Life in this house is like some interesting informercial for retirement. I sat around all morning writing (completely re-did all the crap I was previously calling chapter 8 and now it’s much better) while the two of them argued about such inanities as: why my stepmother wasn’t breathing a word to my father about the plot of my book; why my stepmother ordered plastic pineapple plants when she hates pineapples; why their neighbor talks so much; why we have to listen to the Steve Harvey show at full volume; and why my stepmother is so nervous about “rescuing” (i.e. buying off a breeder) a new cat.

It made for some great writing actually. I had to really enter an alternate universe to ignore their constant bickering (weirdly… most functional marriage I have ever witnessed). I’m thinking my next project is going to be a non-fiction, personal study of happiness… Whatever this dysfunctional life these two have built for themselves, it is… counterintuitively, very… functional. (There’s a beautiful irony in that.)

Chapter 8 was really giving me hell. My main character, Bean, was making a new best friend. I apparently have no idea how people make best friends. Not surprising because (outside of the boyfriend… and we still have no idea how we suckered him into this relationship, but Creative Factory and I were pretty determined to gain access to his pool) I haven’t made a best friend in about 5 years. After a certain point with people, you fall so easily into a certain kind of conversation that you stop thinking about what to say to each other. I barely remember meeting the Creative Factory (namely, there was alcohol), yet alone how we ended up getting to the point where we… not finishing each other’s sentences, we’re past that now.

How do you make a best friend when you’re 11 and terminally awkward? (Clearly, I didn’t have much companionship at that age.)

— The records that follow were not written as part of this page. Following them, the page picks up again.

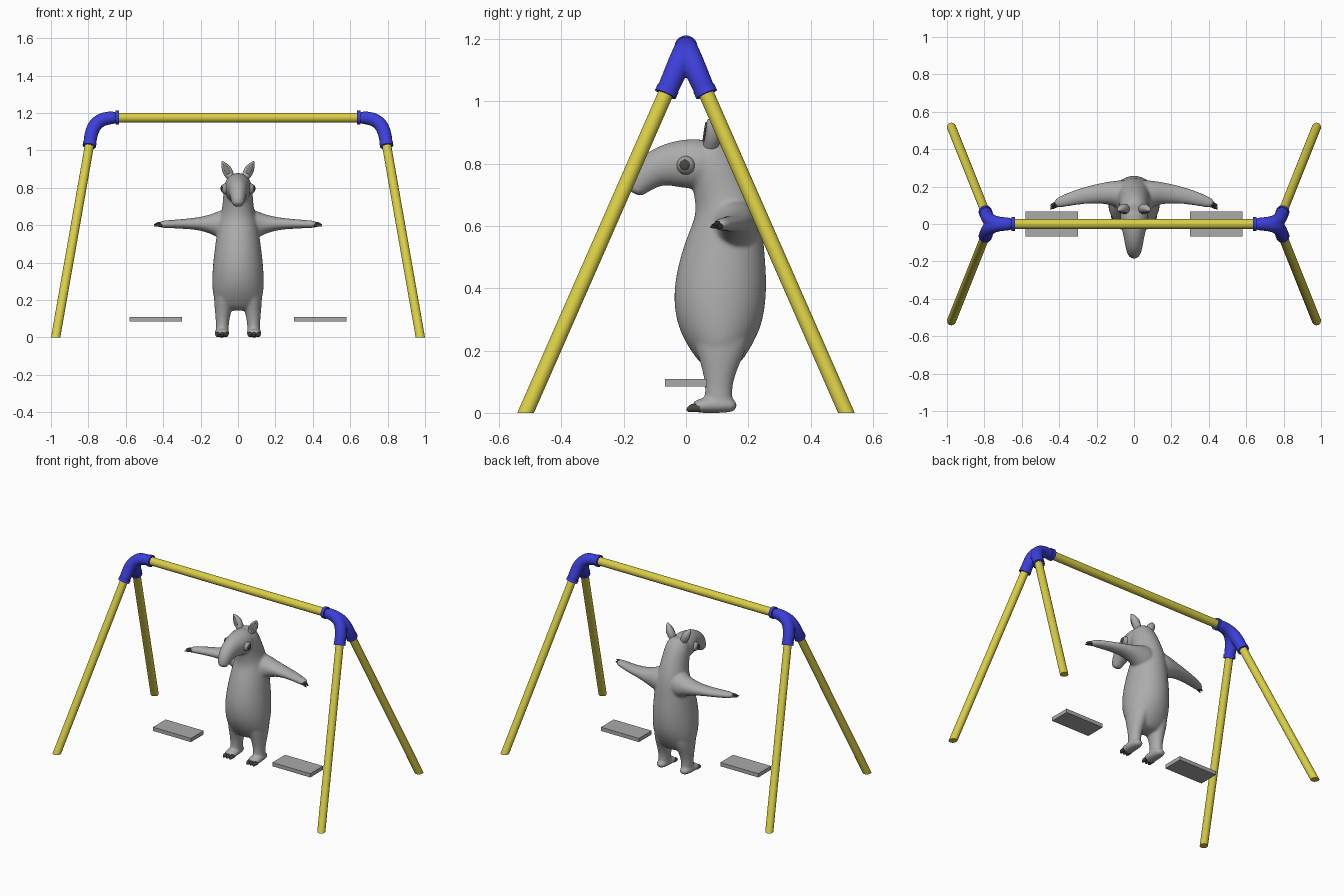
import bpy, bmesh, math
from mathutils import Vector, Matrix

if "Cube" in bpy.data.objects:
    bpy.data.objects.remove(bpy.data.objects["Cube"])

X, Z = Vector((1, 0, 0)), Vector((0, 0, 1))


def material(name, r, g, b):
    m = bpy.data.materials.new(name)
    m.diffuse_color = (r, g, b, 1)
    m.use_nodes = True
    m.node_tree.nodes["Principled BSDF"].inputs["Base Color"].default_value = m.diffuse_color
    return m


YELLOW = material("yellow paint", 0.70, 0.62, 0.06)
BLUE = material("blue plastic", 0.045, 0.05, 0.70)
GREY = material("grey skin", 0.41, 0.41, 0.41)
SEAT = material("seat grey", 0.40, 0.40, 0.40)
EYE = material("eye grey", 0.36, 0.35, 0.32)
DARK = material("dark claw", 0.07, 0.065, 0.055)
INNER = material("inner ear", 0.20, 0.19, 0.18)


def loft(bm, pts, side, n=16):
    """Closed tube through (x, y, z, radius along side, radius across)."""
    path = [Vector(p[:3]) for p in pts]
    rings = []
    for i, p in enumerate(pts):
        t = (path[min(i + 1, len(pts) - 1)] - path[max(i - 1, 0)]).normalized()
        u = (side - t * side.dot(t)).normalized()
        v = t.cross(u)
        rings.append([bm.verts.new(path[i] + u * p[3] * math.cos(a) + v * p[4] * math.sin(a))
                      for a in (2 * math.pi * k / n for k in range(n))])
    for r, q in zip(rings, rings[1:]):
        for k in range(n):
            bm.faces.new((r[k], r[(k + 1) % n], q[(k + 1) % n], q[k]))
    bm.faces.new(rings[0])
    bm.faces.new(rings[-1])


def make(name, bm, mat):
    bmesh.ops.recalc_face_normals(bm, faces=bm.faces[:])
    me = bpy.data.meshes.new(name)
    bm.to_mesh(me)
    bm.free()
    me.materials.append(mat)
    ob = bpy.data.objects.new(name, me)
    bpy.context.collection.objects.link(ob)
    bpy.ops.object.select_all(action='DESELECT')
    ob.select_set(True)
    bpy.context.view_layer.objects.active = ob
    bpy.ops.object.shade_smooth_by_angle()
    return ob


def tube(name, pts, side, mat, n=16):
    bm = bmesh.new()
    loft(bm, pts, side, n)
    return make(name, bm, mat)


def ball(name, loc, radii, mat):
    bm = bmesh.new()
    bmesh.ops.create_uvsphere(bm, u_segments=24, v_segments=14, radius=1,
                              matrix=Matrix.Translation(loc) @ Matrix.Diagonal((*radii, 1)))
    return make(name, bm, mat)


def fuse(ob, voxel, smooth):
    """Melt overlapping tubes into one soft skin."""
    ob.modifiers.new("round", 'SUBSURF').levels = 2
    ob.modifiers["round"].render_levels = 2
    rm = ob.modifiers.new("fuse", 'REMESH')
    rm.mode = 'VOXEL'
    rm.voxel_size = voxel
    rm.use_smooth_shade = True
    sm = ob.modifiers.new("soften", 'SMOOTH')
    sm.factor = 0.5
    sm.iterations = smooth


# Top beam
tube("top_beam", [(-0.66, 0, 1.175, .026, .026), (0.66, 0, 1.175, .026, .026)], Z, YELLOW, 24)

for s, tag in ((1, "right"), (-1, "left")):
    # Slanted legs, cut level with the ground
    for d, end in ((1, "back"), (-1, "front")):
        foot, top = Vector((s * .975, d * .515, 0)), Vector((s * .794, d * .063, 1.03))
        axis = (top - foot).normalized()
        bm = bmesh.new()
        loft(bm, [(*(foot - axis * .05), .0245, .0245), (*(top + axis * .02), .0245, .0245)], X, 24)
        bmesh.ops.bisect_plane(bm, geom=bm.verts[:] + bm.edges[:] + bm.faces[:],
                               plane_co=(0, 0, 0), plane_no=(0, 0, 1), clear_inner=True)
        bmesh.ops.holes_fill(bm, edges=[e for e in bm.edges if e.is_boundary])
        make(f"{end}_leg_{tag}", bm, YELLOW)
        # Collar where the leg enters the connector
        tube(f"leg_collar_{end}_{tag}", [(*(top - axis * .008), .036, .036),
                                         (*(top + axis * .014), .036, .036)], X, BLUE, 24)
    tube(f"beam_collar_{tag}", [(s * .635, 0, 1.175, .037, .037),
                                (s * .655, 0, 1.175, .037, .037)], Z, BLUE, 24)
    # Three-way corner connector
    bm = bmesh.new()
    for d in (1, -1):
        loft(bm, [(s * x, d * y, z, r, r) for x, y, z, r in (
            (.64, 0, 1.175, .034), (.69, 0, 1.175, .036), (.735, .004, 1.163, .038),
            (.768, .016, 1.135, .039), (.785, .036, 1.09, .037), (.792, .056, 1.045, .035),
            (.796, .066, 1.022, .034))], Vector((0, 1, 0)))
    fuse(make(f"corner_connector_{tag}", bm, BLUE), .006, 4)
    # Seat
    bm = bmesh.new()
    bmesh.ops.create_cube(bm, size=1, matrix=Matrix.Translation((s * .44, 0, .097))
                          @ Matrix.Diagonal((.28, .134, .025, 1)))
    make(f"seat_{tag}", bm, SEAT)

# Animal body: torso with neck, head with snout, limbs, all fused
bm = bmesh.new()
loft(bm, [(0, y, z, a, b) for y, z, a, b in (
    (.11, .14, .08, .05), (.11, .19, .132, .09), (.108, .27, .142, .137), (.107, .36, .14, .153),
    (.115, .45, .130, .148), (.125, .54, .118, .130), (.135, .61, .108, .113),
    (.130, .67, .090, .102), (.112, .73, .082, .092), (.090, .79, .080, .085),
    (.072, .84, .068, .068), (.065, .87, .045, .045))], X)
loft(bm, [(0, y, z, a, b) for y, z, a, b in (
    (.10, .79, .065, .07), (.045, .80, .078, .084), (-.01, .80, .072, .080),
    (-.06, .797, .058, .070), (-.105, .782, .050, .060), (-.138, .752, .043, .050),
    (-.157, .722, .034, .034), (-.166, .702, .026, .024))], X)
for s in (1, -1):
    loft(bm, [(s * x, y, z, a, b) for x, y, z, a, b in (
        (.03, .15, .60, .10, .09), (.10, .165, .605, .075, .07), (.15, .165, .607, .050, .06),
        (.22, .16, .608, .033, .05), (.30, .145, .607, .026, .042), (.37, .125, .606, .022, .034),
        (.43, .105, .604, .019, .024))], Z)
    loft(bm, [(s * x, y, z, a, b) for x, y, z, a, b in (
        (.06, .115, .30, .06, .10), (.072, .112, .22, .060, .09), (.080, .108, .15, .046, .06),
        (.083, .105, .09, .036, .044), (.084, .105, .05, .035, .045), (.084, .105, .015, .035, .045))], X)
    loft(bm, [(s * .086, y, z, a, b) for y, z, a, b in (
        (.165, .022, .024, .017), (.13, .025, .036, .026), (.08, .026, .040, .027),
        (.045, .022, .040, .023), (.02, .020, .034, .018))], X)
fuse(make("animal_body", bm, GREY), .007, 8)

for s, tag in ((1, "right"), (-1, "left")):
    # Ears: leaf shape with a darker inner plate on the front
    tube(f"ear_{tag}", [(s * x, y, z, a, b) for x, y, z, a, b in (
        (.036, .078, .845, .016, .022), (.048, .082, .872, .025, .026), (.060, .084, .897, .026, .024),
        (.073, .080, .920, .018, .017), (.082, .074, .936, .008, .008), (.085, .071, .942, .002, .002))],
         X, GREY)
    tube(f"inner_ear_{tag}", [(s * x, y, z, a, .004) for x, y, z, a in (
        (.050, .057, .876, .012), (.060, .060, .897, .015), (.071, .063, .917, .010),
        (.080, .066, .932, .003))], X, INNER)
    # Eyes
    ball(f"eye_{tag}", (s * .062, 0, .795), (.029, .030, .030), EYE)
    ball(f"pupil_{tag}", (s * .087, -.004, .796), (.006, .017, .017), DARK)
    # Claws on feet and hands
    for i in (-1, 0, 1):
        x = s * (.086 + i * .023)
        tube(f"toe_claw_{tag}_{i + 2}", [(x, .045, .017, .013, .014), (x, .018, .015, .012, .013),
                                         (x, .007, .009, .007, .008), (x, .004, .006, .002, .003)],
             X, DARK, 12)
        y, z = .100 + i * .010, .604 + (.004 if i == 0 else -.004)
        tube(f"finger_claw_{tag}_{i + 2}", [(s * .405, y + .010, z, .009, .008),
                                            (s * .430, y - .002, z, .008, .007),
                                            (s * .448, y - .011, z - .004, .002, .002)], Z, DARK, 10)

Does this mean…. I have to go out into the world and be nice to people? I’m not very good at that.